- Opening Delimiter -
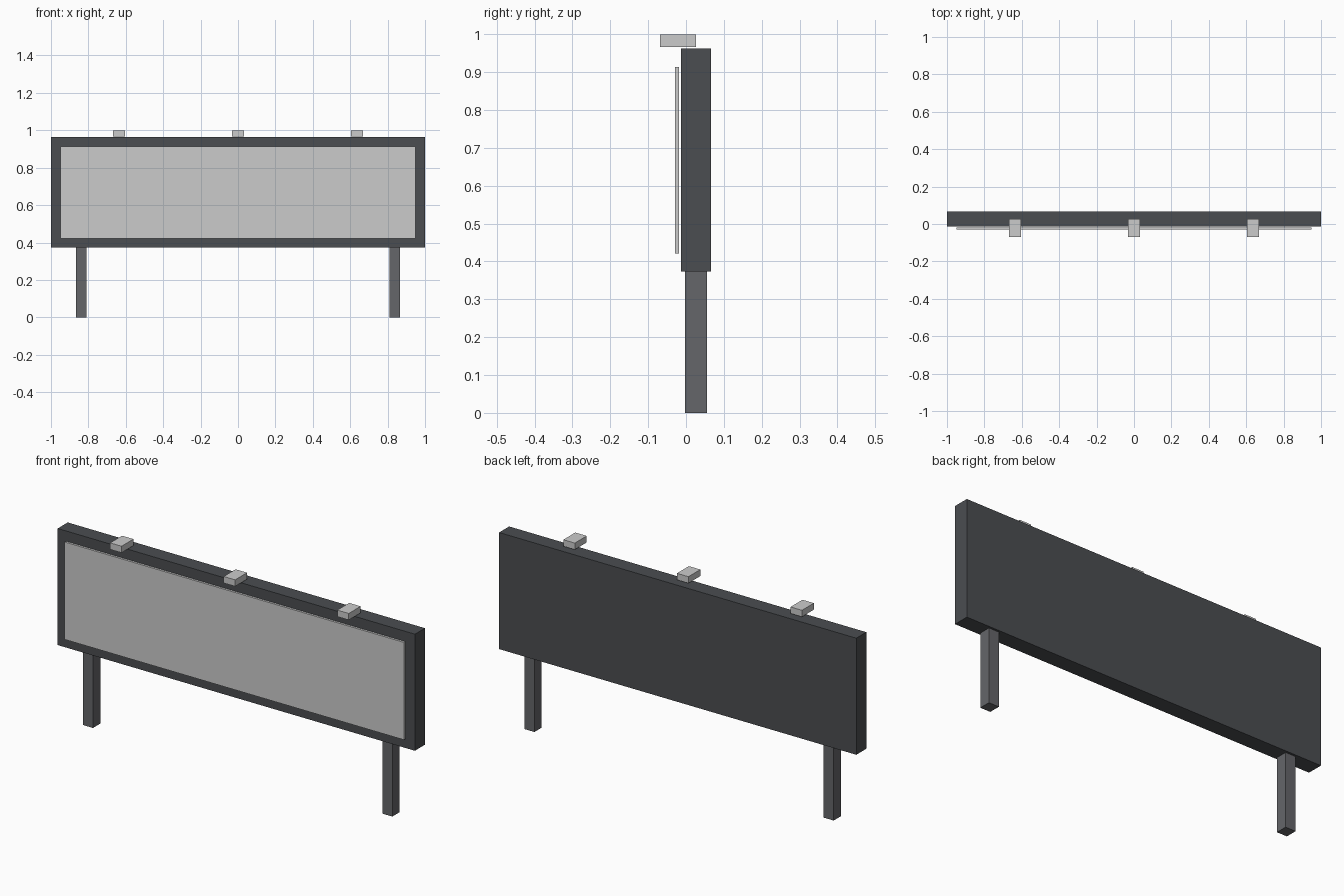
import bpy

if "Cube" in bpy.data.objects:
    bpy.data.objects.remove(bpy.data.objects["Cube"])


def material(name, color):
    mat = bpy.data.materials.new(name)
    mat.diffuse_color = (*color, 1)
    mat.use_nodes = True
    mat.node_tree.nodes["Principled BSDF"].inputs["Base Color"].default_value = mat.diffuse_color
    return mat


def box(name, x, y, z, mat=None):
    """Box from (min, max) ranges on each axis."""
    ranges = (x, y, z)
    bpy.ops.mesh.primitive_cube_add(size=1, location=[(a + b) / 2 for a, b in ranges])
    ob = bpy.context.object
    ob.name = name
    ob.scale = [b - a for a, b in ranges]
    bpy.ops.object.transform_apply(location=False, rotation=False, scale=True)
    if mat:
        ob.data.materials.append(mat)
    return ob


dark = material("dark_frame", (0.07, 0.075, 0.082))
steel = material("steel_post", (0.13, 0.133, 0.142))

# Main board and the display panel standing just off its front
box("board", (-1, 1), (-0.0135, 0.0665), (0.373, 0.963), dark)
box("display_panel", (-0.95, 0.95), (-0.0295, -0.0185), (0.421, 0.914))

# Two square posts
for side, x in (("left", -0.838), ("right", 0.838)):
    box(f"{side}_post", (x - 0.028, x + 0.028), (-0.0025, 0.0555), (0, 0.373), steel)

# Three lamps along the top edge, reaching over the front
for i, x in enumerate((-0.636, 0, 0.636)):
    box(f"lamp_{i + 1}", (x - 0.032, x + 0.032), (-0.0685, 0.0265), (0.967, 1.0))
- Closing Delimiter -
• Work to complete:
All lines in the preceding records that hold the word "data" need to be copied.

• Answer to the problem:
if "Cube" in bpy.data.objects:
    bpy.data.objects.remove(bpy.data.objects["Cube"])
    mat = bpy.data.materials.new(name)
        ob.data.materials.append(mat)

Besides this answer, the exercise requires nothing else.